→ Task statement: Please reproduce the data exactly and omit the pictures.

→ Entries supplied:
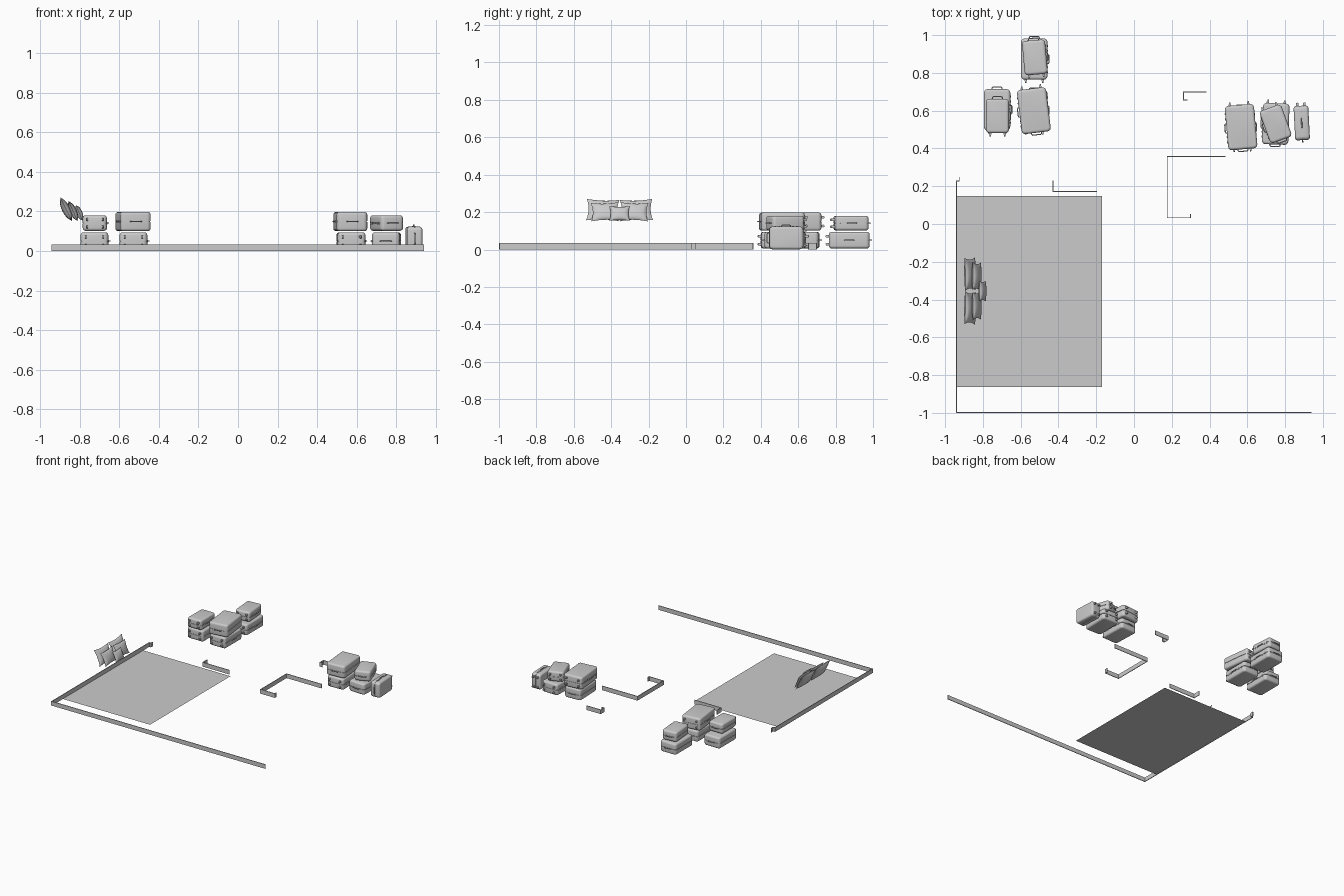
import bpy, bmesh
from math import radians, sqrt
from mathutils import Matrix, Vector

if "Cube" in bpy.data.objects:
    bpy.data.objects.remove(bpy.data.objects["Cube"])


def add_object(name, bm, matrix=Matrix(), smooth=True):
    bmesh.ops.recalc_face_normals(bm, faces=bm.faces)
    me = bpy.data.meshes.new(name)
    bm.to_mesh(me)
    bm.free()
    ob = bpy.data.objects.new(name, me)
    bpy.context.collection.objects.link(ob)
    ob.matrix_world = matrix
    if smooth:
        bpy.ops.object.select_all(action='DESELECT')
        bpy.context.view_layer.objects.active = ob
        ob.select_set(True)
        bpy.ops.object.shade_smooth_by_angle(angle=radians(40))
    return ob


def box(bm, size, loc):
    m = Matrix.Translation(loc) @ Matrix.Diagonal((*size, 1))
    return bmesh.ops.create_cube(bm, size=1, matrix=m)["verts"]


def rounded_slab(size, loc, corner, edge=0, side=1):
    """Box with rounded vertical corners and one softened outer face."""
    bm = bmesh.new()
    box(bm, size, loc)
    up = [e for e in bm.edges if abs(e.verts[0].co.z - e.verts[1].co.z) > 1e-5]
    bmesh.ops.bevel(bm, geom=up, offset=corner, segments=5, profile=0.5, affect='EDGES')
    if edge:
        z = loc[2] + side * size[2] / 2
        rim = [e for e in bm.edges if all(abs(v.co.z - z) < 1e-5 for v in e.verts)]
        bmesh.ops.bevel(bm, geom=rim, offset=edge, segments=4, profile=0.5, affect='EDGES')
    return bm


def handle(name, points, matrix):
    cu = bpy.data.curves.new(name, 'CURVE')
    cu.dimensions = '3D'
    cu.bevel_depth = 0.003
    cu.bevel_resolution = 2
    cu.use_fill_caps = True
    sp = cu.splines.new('POLY')
    sp.points.add(len(points) - 1)
    for p, co in zip(sp.points, points):
        p.co = (*co, 1)
    ob = bpy.data.objects.new(name, cu)
    bpy.context.collection.objects.link(ob)
    ob.matrix_world = matrix


def suitcase(name, size, loc, turn, upright=False):
    """Wheels at local -y, pull handle at +y, side handle at +x."""
    w, l, h = size
    m = Matrix.Translation(loc) @ Matrix.Rotation(radians(turn), 4, 'Z')
    if upright:
        m = m @ Matrix.Rotation(radians(-90), 4, 'Y')
    # two shells with a recessed seam
    half = h / 2 - 0.0015
    for side, label in ((1, "upper"), (-1, "lower")):
        bm = rounded_slab((w, l, half), (0, 0, side * (h - half) / 2), 0.02, 0.014, side)
        add_object(f"{name}_{label}_shell", bm, m)
    add_object(f"{name}_seam", rounded_slab((w - .006, l - .006, .008), (0, 0, 0), 0.018), m)
    # wheels with mounts
    bm = bmesh.new()
    for sx in (-1, 1):
        for sz in (-1, 1):
            x, z = sx * w * 0.32, sz * h * 0.24
            box(bm, (0.013, 0.010, 0.013), (x, -l / 2 - 0.002, z))
            bmesh.ops.create_cone(
                bm, cap_ends=True, segments=14, radius1=0.0075, radius2=0.0075, depth=0.008,
                matrix=Matrix.Translation((x, -l / 2 - 0.010, z)) @ Matrix.Rotation(radians(90), 4, 'Y'))
    add_object(name + "_wheels", bm, m)
    # clasps along the seam
    bm = bmesh.new()
    for y in (-0.32, -0.2, 0.2, 0.32):
        box(bm, (0.006, 0.009, 0.012), (w / 2, y * l, 0))
    add_object(name + "_clasps", bm, m, smooth=False)
    # handles
    a, b = l / 2 - 0.004, l / 2 + 0.011
    handle(name + "_end_handle", [(-.028, a, 0), (-.026, b - .004, 0), (-.021, b, 0),
                                  (.021, b, 0), (.026, b - .004, 0), (.028, a, 0)], m)
    a, b = w / 2 - 0.004, w / 2 + 0.008
    handle(name + "_side_handle", [(a, -.025, 0), (b - .003, -.023, 0), (b, -.018, 0),
                                   (b, .018, 0), (b - .003, .023, 0), (a, .025, 0)], m)


def pillow(name, width, height, thick, loc, lean, roll):
    """Cushion with pinched corners, standing and leaning back toward -x."""
    n = 16
    bm = bmesh.new()
    for side in (1, -1):
        rows = []
        for i in range(n + 1):
            row = []
            for j in range(n + 1):
                u, v = 2 * i / n - 1, 2 * j / n - 1
                y = width / 2 * u * (1 - 0.13 * (1 - v * v))
                z = height / 2 * v * (1 - 0.13 * (1 - u * u))
                x = side * thick / 2 * sqrt((1 - u * u) * (1 - v * v))
                row.append(bm.verts.new((x, y, z)))
            rows.append(row)
        for i in range(n):
            for j in range(n):
                bm.faces.new((rows[i][j], rows[i + 1][j], rows[i + 1][j + 1], rows[i][j + 1]))
    bmesh.ops.remove_doubles(bm, verts=bm.verts, dist=1e-5)
    m = (Matrix.Translation(loc) @ Matrix.Rotation(radians(-lean), 4, 'Y')
         @ Matrix.Rotation(radians(roll), 4, 'X'))
    add_object(name, bm, m)


# skirting boards following the walls
boards = {
    "long_skirting": [(-.925, .25), (-.925, .227), (-.94, .227), (-.94, -.997), (.94, -.997)],
    "doorway_skirting": [(-.43, .23), (-.43, .172), (-.195, .172)],
    "middle_skirting": [(.485, .358), (.176, .358), (.176, .033), (.30, .033), (.30, .053)],
    "back_skirting": [(.385, .698), (.262, .698), (.262, .656), (.283, .656)],
}
for name, path in boards.items():
    bm = bmesh.new()
    cols = [[bm.verts.new((x, y, z)) for z in (0, 0.034)] for x, y in path]
    for p, q in zip(cols, cols[1:]):
        bm.faces.new((p[0], q[0], q[1], p[1]))
    mod = add_object(name, bm, smooth=False).modifiers.new("thickness", 'SOLIDIFY')
    mod.thickness = 0.005
    mod.offset = 0
    mod.use_even_offset = True

# rug
bm = bmesh.new()
bm.faces.new([bm.verts.new((x, y, 0.001)) for x, y in
              ((-.94, -.862), (-.17, -.862), (-.17, .148), (-.94, .148))])
add_object("rug", bm, smooth=False)

# cushions: two pairs and a small one in front
for s, side in ((-1, "left"), (1, "right")):
    pillow("back_cushion_" + side, .175, .128, .042, (-.868, -.355 + s * .09, .211), 26, s * 2)
    pillow("middle_cushion_" + side, .15, .108, .036, (-.833, -.355 + s * .078, .202), 24, -s * 2)
pillow("front_cushion", .11, .086, .032, (-.802, -.355, .193), 23, 0)

# suitcases
small, medium, large = (.122, .182, .078), (.14, .218, .088), (.155, .235, .097)
low, up_s, up_l = .05, .141, .149
for name, size, loc, turn in (
    ("left_bottom_case", medium, (-.725, .605, low), 0),
    ("left_top_case", small, (-.723, .572, up_s), 0),
    ("near_bottom_case", medium, (-.528, .60, low), 0),
    ("near_top_case", large, (-.53, .60, up_l), 187),
    ("far_bottom_case", medium, (-.528, .873, low), 0),
    ("far_top_case", small, (-.525, .882, up_s), 5),
    ("right_bottom_case", medium, (.57, .51, low), 2),
    ("right_top_case", large, (.567, .513, up_l), 185),
    ("end_bottom_case", medium, (.75, .53, low), 178),
    ("end_top_case", small, (.75, .53, up_s), 200),
):
    suitcase(name, size, loc, turn)
suitcase("upright_case", small, (.888, .535, .062), 183, upright=True)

→ Exercise response:
import bpy, bmesh
from math import radians, sqrt
from mathutils import Matrix, Vector

if "Cube" in bpy.data.objects:
    bpy.data.objects.remove(bpy.data.objects["Cube"])


def add_object(name, bm, matrix=Matrix(), smooth=True):
    bmesh.ops.recalc_face_normals(bm, faces=bm.faces)
    me = bpy.data.meshes.new(name)
    bm.to_mesh(me)
    bm.free()
    ob = bpy.data.objects.new(name, me)
    bpy.context.collection.objects.link(ob)
    ob.matrix_world = matrix
    if smooth:
        bpy.ops.object.select_all(action='DESELECT')
        bpy.context.view_layer.objects.active = ob
        ob.select_set(True)
        bpy.ops.object.shade_smooth_by_angle(angle=radians(40))
    return ob


def box(bm, size, loc):
    m = Matrix.Translation(loc) @ Matrix.Diagonal((*size, 1))
    return bmesh.ops.create_cube(bm, size=1, matrix=m)["verts"]


def rounded_slab(size, loc, corner, edge=0, side=1):
    """Box with rounded vertical corners and one softened outer face."""
    bm = bmesh.new()
    box(bm, size, loc)
    up = [e for e in bm.edges if abs(e.verts[0].co.z - e.verts[1].co.z) > 1e-5]
    bmesh.ops.bevel(bm, geom=up, offset=corner, segments=5, profile=0.5, affect='EDGES')
    if edge:
        z = loc[2] + side * size[2] / 2
        rim = [e for e in bm.edges if all(abs(v.co.z - z) < 1e-5 for v in e.verts)]
        bmesh.ops.bevel(bm, geom=rim, offset=edge, segments=4, profile=0.5, affect='EDGES')
    return bm


def handle(name, points, matrix):
    cu = bpy.data.curves.new(name, 'CURVE')
    cu.dimensions = '3D'
    cu.bevel_depth = 0.003
    cu.bevel_resolution = 2
    cu.use_fill_caps = True
    sp = cu.splines.new('POLY')
    sp.points.add(len(points) - 1)
    for p, co in zip(sp.points, points):
        p.co = (*co, 1)
    ob = bpy.data.objects.new(name, cu)
    bpy.context.collection.objects.link(ob)
    ob.matrix_world = matrix


def suitcase(name, size, loc, turn, upright=False):
    """Wheels at local -y, pull handle at +y, side handle at +x."""
    w, l, h = size
    m = Matrix.Translation(loc) @ Matrix.Rotation(radians(turn), 4, 'Z')
    if upright:
        m = m @ Matrix.Rotation(radians(-90), 4, 'Y')
    # two shells with a recessed seam
    half = h / 2 - 0.0015
    for side, label in ((1, "upper"), (-1, "lower")):
        bm = rounded_slab((w, l, half), (0, 0, side * (h - half) / 2), 0.02, 0.014, side)
        add_object(f"{name}_{label}_shell", bm, m)
    add_object(f"{name}_seam", rounded_slab((w - .006, l - .006, .008), (0, 0, 0), 0.018), m)
    # wheels with mounts
    bm = bmesh.new()
    for sx in (-1, 1):
        for sz in (-1, 1):
            x, z = sx * w * 0.32, sz * h * 0.24
            box(bm, (0.013, 0.010, 0.013), (x, -l / 2 - 0.002, z))
            bmesh.ops.create_cone(
                bm, cap_ends=True, segments=14, radius1=0.0075, radius2=0.0075, depth=0.008,
                matrix=Matrix.Translation((x, -l / 2 - 0.010, z)) @ Matrix.Rotation(radians(90), 4, 'Y'))
    add_object(name + "_wheels", bm, m)
    # clasps along the seam
    bm = bmesh.new()
    for y in (-0.32, -0.2, 0.2, 0.32):
        box(bm, (0.006, 0.009, 0.012), (w / 2, y * l, 0))
    add_object(name + "_clasps", bm, m, smooth=False)
    # handles
    a, b = l / 2 - 0.004, l / 2 + 0.011
    handle(name + "_end_handle", [(-.028, a, 0), (-.026, b - .004, 0), (-.021, b, 0),
                                  (.021, b, 0), (.026, b - .004, 0), (.028, a, 0)], m)
    a, b = w / 2 - 0.004, w / 2 + 0.008
    handle(name + "_side_handle", [(a, -.025, 0), (b - .003, -.023, 0), (b, -.018, 0),
                                   (b, .018, 0), (b - .003, .023, 0), (a, .025, 0)], m)


def pillow(name, width, height, thick, loc, lean, roll):
    """Cushion with pinched corners, standing and leaning back toward -x."""
    n = 16
    bm = bmesh.new()
    for side in (1, -1):
        rows = []
        for i in range(n + 1):
            row = []
            for j in range(n + 1):
                u, v = 2 * i / n - 1, 2 * j / n - 1
                y = width / 2 * u * (1 - 0.13 * (1 - v * v))
                z = height / 2 * v * (1 - 0.13 * (1 - u * u))
                x = side * thick / 2 * sqrt((1 - u * u) * (1 - v * v))
                row.append(bm.verts.new((x, y, z)))
            rows.append(row)
        for i in range(n):
            for j in range(n):
                bm.faces.new((rows[i][j], rows[i + 1][j], rows[i + 1][j + 1], rows[i][j + 1]))
    bmesh.ops.remove_doubles(bm, verts=bm.verts, dist=1e-5)
    m = (Matrix.Translation(loc) @ Matrix.Rotation(radians(-lean), 4, 'Y')
         @ Matrix.Rotation(radians(roll), 4, 'X'))
    add_object(name, bm, m)


# skirting boards following the walls
boards = {
    "long_skirting": [(-.925, .25), (-.925, .227), (-.94, .227), (-.94, -.997), (.94, -.997)],
    "doorway_skirting": [(-.43, .23), (-.43, .172), (-.195, .172)],
    "middle_skirting": [(.485, .358), (.176, .358), (.176, .033), (.30, .033), (.30, .053)],
    "back_skirting": [(.385, .698), (.262, .698), (.262, .656), (.283, .656)],
}
for name, path in boards.items():
    bm = bmesh.new()
    cols = [[bm.verts.new((x, y, z)) for z in (0, 0.034)] for x, y in path]
    for p, q in zip(cols, cols[1:]):
        bm.faces.new((p[0], q[0], q[1], p[1]))
    mod = add_object(name, bm, smooth=False).modifiers.new("thickness", 'SOLIDIFY')
    mod.thickness = 0.005
    mod.offset = 0
    mod.use_even_offset = True

# rug
bm = bmesh.new()
bm.faces.new([bm.verts.new((x, y, 0.001)) for x, y in
              ((-.94, -.862), (-.17, -.862), (-.17, .148), (-.94, .148))])
add_object("rug", bm, smooth=False)

# cushions: two pairs and a small one in front
for s, side in ((-1, "left"), (1, "right")):
    pillow("back_cushion_" + side, .175, .128, .042, (-.868, -.355 + s * .09, .211), 26, s * 2)
    pillow("middle_cushion_" + side, .15, .108, .036, (-.833, -.355 + s * .078, .202), 24, -s * 2)
pillow("front_cushion", .11, .086, .032, (-.802, -.355, .193), 23, 0)

# suitcases
small, medium, large = (.122, .182, .078), (.14, .218, .088), (.155, .235, .097)
low, up_s, up_l = .05, .141, .149
for name, size, loc, turn in (
    ("left_bottom_case", medium, (-.725, .605, low), 0),
    ("left_top_case", small, (-.723, .572, up_s), 0),
    ("near_bottom_case", medium, (-.528, .60, low), 0),
    ("near_top_case", large, (-.53, .60, up_l), 187),
    ("far_bottom_case", medium, (-.528, .873, low), 0),
    ("far_top_case", small, (-.525, .882, up_s), 5),
    ("right_bottom_case", medium, (.57, .51, low), 2),
    ("right_top_case", large, (.567, .513, up_l), 185),
    ("end_bottom_case", medium, (.75, .53, low), 178),
    ("end_top_case", small, (.75, .53, up_s), 200),
):
    suitcase(name, size, loc, turn)
suitcase("upright_case", small, (.888, .535, .062), 183, upright=True)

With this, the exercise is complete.